Problem description: Each line in the records below, from the one that contains "ob = bpy.data.objects.new(name, mesh)" to the one that contains "bm.faces.new(rings[-1])", should be reproduced exactly, the first and last included.

Data for this exercise:
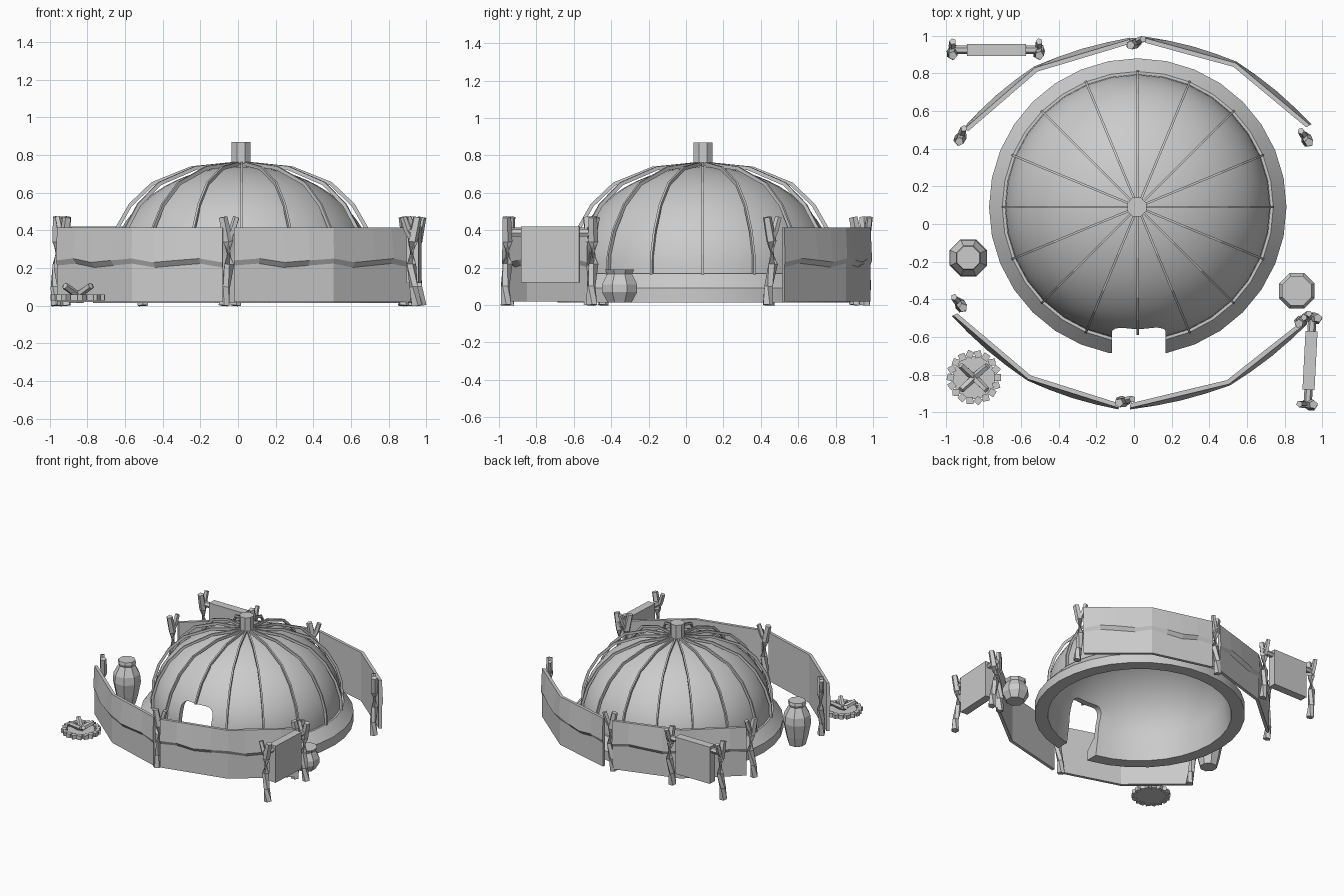
import bpy, bmesh, math
from math import sin, cos, pi, radians
from mathutils import Vector, Matrix

cube = bpy.data.objects.get("Cube")
if cube:
    bpy.data.objects.remove(cube)

clay = bpy.data.materials.new("pale_grey")
clay.use_nodes = True
GREY = (0.6, 0.6, 0.6, 1)
clay.diffuse_color = GREY
clay.node_tree.nodes["Principled BSDF"].inputs["Base Color"].default_value = GREY


def finish(bm, name, loc=(0, 0, 0), turn=0, smooth=None):
    """Turn a bmesh into a named object, optionally smooth below an angle."""
    bmesh.ops.recalc_face_normals(bm, faces=bm.faces)
    mesh = bpy.data.meshes.new(name)
    bm.to_mesh(mesh)
    bm.free()
    mesh.materials.append(clay)
    ob = bpy.data.objects.new(name, mesh)
    bpy.context.collection.objects.link(ob)
    ob.location = loc
    ob.rotation_euler.z = turn
    if smooth:
        shade(ob, smooth)
    return ob


def shade(ob, angle):
    bpy.ops.object.select_all(action='DESELECT')
    ob.select_set(True)
    bpy.context.view_layer.objects.active = ob
    bpy.ops.object.shade_smooth_by_angle(angle=radians(angle))


def loft(bm, rings, closed=False):
    """Skin a list of point rings; cap the ends or join them."""
    rings = [[bm.verts.new(p) for p in ring] for ring in rings]
    n = len(rings[0])
    pairs = list(zip(rings, rings[1:])) + ([(rings[-1], rings[0])] if closed else [])
    for a, b in pairs:
        for i in range(n):
            j = (i + 1) % n
            bm.faces.new((a[i], a[j], b[j], b[i]))
    if not closed:
        bm.faces.new(rings[0])
        bm.faces.new(rings[-1])


def lathe(bm, profile, sides, closed=False, spin=0):
    loft(bm, [[(r * cos(2 * pi * i / sides + spin), r * sin(2 * pi * i / sides + spin), z)
               for i in range(sides)] for r, z in profile], closed)


def tube(bm, points, radii, sides=5):
    pts = [Vector(p) for p in points]
    rings = []
    for i, p in enumerate(pts):
        d = pts[min(i + 1, len(pts) - 1)] - pts[max(i - 1, 0)]
        q = d.to_track_quat('Z', 'Y')
        rings.append([p + q @ Vector((radii[i] * cos(2 * pi * k / sides),
                                      radii[i] * sin(2 * pi * k / sides), 0))
                      for k in range(sides)])
    loft(bm, rings)


def box(bm, size, loc, rot=Matrix()):
    bmesh.ops.create_cube(bm, size=1, matrix=Matrix.Translation(loc) @ rot @ Matrix.Diagonal((*size, 1)))


# Hollow dome with a flared footing
CENTRE = Vector((0.02, 0.09, 0))
arc = [radians(a) for a in range(0, 90, 6)]
outer = [(0.79, 0.015), (0.79, 0.09), (0.72, 0.17)]
outer += [(0.705 * cos(a), 0.17 + 0.57 * sin(a)) for a in arc] + [(0.01, 0.74)]
inner = [(0.01, 0.70)] + [(0.665 * cos(a), 0.17 + 0.53 * sin(a)) for a in reversed(arc)]
inner += [(0.69, 0.015)]
bm = bmesh.new()
lathe(bm, outer + inner, 32, closed=True)
dome = finish(bm, "hut_dome", CENTRE)

# Doorway cut with rounded top corners
bm = bmesh.new()
box(bm, (0.285, 0.5, 0.6), (0.025, -0.75, 0.09))
top = [e for e in bm.edges if all(v.co.z > 0.3 for v in e.verts)
       and abs(e.verts[0].co.x - e.verts[1].co.x) < 0.01]
bmesh.ops.bevel(bm, geom=top, offset=0.06, segments=4, profile=0.5, affect='EDGES')
cutter = finish(bm, "door_cutter")
cutter.hide_render = True
cut = dome.modifiers.new("door", 'BOOLEAN')
cut.operation, cut.object, cut.solver = 'DIFFERENCE', cutter, 'EXACT'
cut_mesh = bpy.data.meshes.new_from_object(
    dome.evaluated_get(bpy.context.evaluated_depsgraph_get()))
dome.modifiers.clear()
dome.data = cut_mesh
bpy.data.objects.remove(cutter)
shade(dome, 28)

# Ribs bent over the dome
RIB = [(0.725, 0.16), (0.72, 0.27), (0.68, 0.4), (0.6, 0.54), (0.48, 0.655), (0.27, 0.74), (0.03, 0.765)]
bm = bmesh.new()
for k in range(16):
    a = k * pi / 8
    side = Vector((-sin(a), cos(a), 0)) * 0.006
    rings = []
    for r, z in RIB[2 if k == 12 else 0:]:
        out = Vector((cos(a) * r, sin(a) * r, z))
        drop = (out - Vector((0, 0, 0.12))).normalized() * 0.02
        rings.append([out - side, out + side, out + side - drop, out - side - drop])
    loft(bm, rings)
finish(bm, "dome_ribs", CENTRE)

# Smoke cap
bm = bmesh.new()
lathe(bm, [(0.055, 0.755), (0.055, 0.87)], 8, spin=pi / 8)
finish(bm, "smoke_cap", CENTRE - Vector((0.005, 0, 0)))


def fence(name, corners):
    """Hide screen along three corners, with a wavy fold at mid height."""
    pts = [Vector((*c, 0)) for c in corners]
    bm = bmesh.new()
    rings = []
    steps = 4
    for s in range(2 * steps + 1):
        seg = min(s // steps, 1)
        a, b = pts[seg], pts[seg + 1]
        p = a.lerp(b, s / steps - seg)
        out = p.normalized()
        wave = 0.012 * sin(s * 2.1)
        bulge = 0.008 + 0.016 * abs(sin(s * pi / steps))
        fold = 0.225 + wave
        section = [(-0.012, 0.02), (-0.012, 0.415), (0.012, 0.415),
                   (0.012 + bulge, fold + 0.015), (0.012, fold - 0.012), (0.012, 0.02)]
        rings.append([p + out * o + Vector((0, 0, z)) for o, z in section])
    loft(bm, rings)
    finish(bm, name)


fence("fence_front_right", [(-0.95, -0.48), (-0.555, -0.815), (-0.08, -0.965)])
fence("fence_front_left", [(-0.02, -0.965), (0.5, -0.84), (0.905, -0.52)])
fence("fence_back_right", [(-0.89, 0.5), (-0.52, 0.82), (-0.02, 0.97)])
fence("fence_back_left", [(0.06, 0.975), (0.535, 0.845), (0.925, 0.52)])


def post(name, x, y, degrees):
    """Crooked forked branch standing upright."""
    bm = bmesh.new()
    tube(bm, [(-0.025, 0, 0), (-0.015, 0.008, 0.1), (0.004, 0, 0.22), (-0.004, 0, 0.34), (-0.03, -0.005, 0.47)],
         [0.03, 0.024, 0.027, 0.028, 0.024])
    tube(bm, [(-0.005, 0, 0.35), (0.02, 0.01, 0.4), (0.042, 0.015, 0.47)], [0.02, 0.02, 0.018])
    finish(bm, name, (x, y, 0), radians(degrees))


post("fence_post_front", -0.05, -0.945, 0)
post("fence_post_front_right", -0.925, -0.42, 115)
post("fence_post_front_left", 0.9, -0.51, 30)
post("fence_post_back", 0.01, 0.96, 10)
post("fence_post_back_right", -0.915, 0.465, 55)
post("fence_post_back_left", 0.915, 0.46, 110)


def rack(name, x, y, degrees):
    """Hide hung over a pole between two forked posts."""
    turn = Matrix.Rotation(radians(degrees), 3, 'Z')
    for label, d in (("a", -0.23), ("b", 0.23)):
        p = turn @ Vector((d, 0, 0))
        post(f"{name}_post_{label}", x + p.x, y + p.y, degrees + 75)
    bm = bmesh.new()
    tube(bm, [(-0.25, 0, 0.385), (0.25, 0, 0.385)], [0.022, 0.022], 6)
    finish(bm, name + "_pole", (x, y, 0), radians(degrees))
    bm = bmesh.new()
    box(bm, (0.312, 0.064, 0.3), (0, 0, 0.27))
    finish(bm, name + "_hide", (x, y, 0), radians(degrees))


rack("back_rack", -0.73, 0.925, 0)
rack("side_rack", 0.935, -0.725, 87)


def pot(name, x, y, profile):
    bm = bmesh.new()
    lathe(bm, profile, 8, spin=pi / 8)
    finish(bm, name, (x, y, 0))


pot("tall_jar", -0.88, -0.18, [(0.065, 0.015), (0.085, 0.09), (0.107, 0.2), (0.1, 0.26), (0.062, 0.33),
                               (0.07, 0.35), (0.065, 0.37)])
pot("short_pot", 0.865, -0.355, [(0.07, 0.015), (0.102, 0.07), (0.102, 0.11), (0.072, 0.165),
                                 (0.085, 0.19)])

# Fire pit: bed, stone ring and crossed logs
FIRE = (-0.85, -0.815, 0)
bm = bmesh.new()
lathe(bm, [(0.115, 0.03), (0.115, 0.045)], 16)
finish(bm, "fire_bed", FIRE)
bm = bmesh.new()
for k in range(18):
    a = k * pi / 9
    box(bm, (0.036, 0.036, 0.032), (0.125 * cos(a), 0.125 * sin(a), 0.044),
        Matrix.Rotation(a + 0.5 * k, 4, 'Z'))
finish(bm, "fire_stones", FIRE)
bm = bmesh.new()
for a in (0.7, 2.4, 3.9, 5.5):
    tube(bm, [(0.01 * cos(a), 0.01 * sin(a), 0.06), (0.095 * cos(a), 0.095 * sin(a), 0.105)],
         [0.02, 0.018])
finish(bm, "fire_logs", FIRE)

Your response:
    ob = bpy.data.objects.new(name, mesh)
    bpy.context.collection.objects.link(ob)
    ob.location = loc
    ob.rotation_euler.z = turn
    if smooth:
        shade(ob, smooth)
    return ob


def shade(ob, angle):
    bpy.ops.object.select_all(action='DESELECT')
    ob.select_set(True)
    bpy.context.view_layer.objects.active = ob
    bpy.ops.object.shade_smooth_by_angle(angle=radians(angle))


def loft(bm, rings, closed=False):
    """Skin a list of point rings; cap the ends or join them."""
    rings = [[bm.verts.new(p) for p in ring] for ring in rings]
    n = len(rings[0])
    pairs = list(zip(rings, rings[1:])) + ([(rings[-1], rings[0])] if closed else [])
    for a, b in pairs:
        for i in range(n):
            j = (i + 1) % n
            bm.faces.new((a[i], a[j], b[j], b[i]))
    if not closed:
        bm.faces.new(rings[0])
        bm.faces.new(rings[-1])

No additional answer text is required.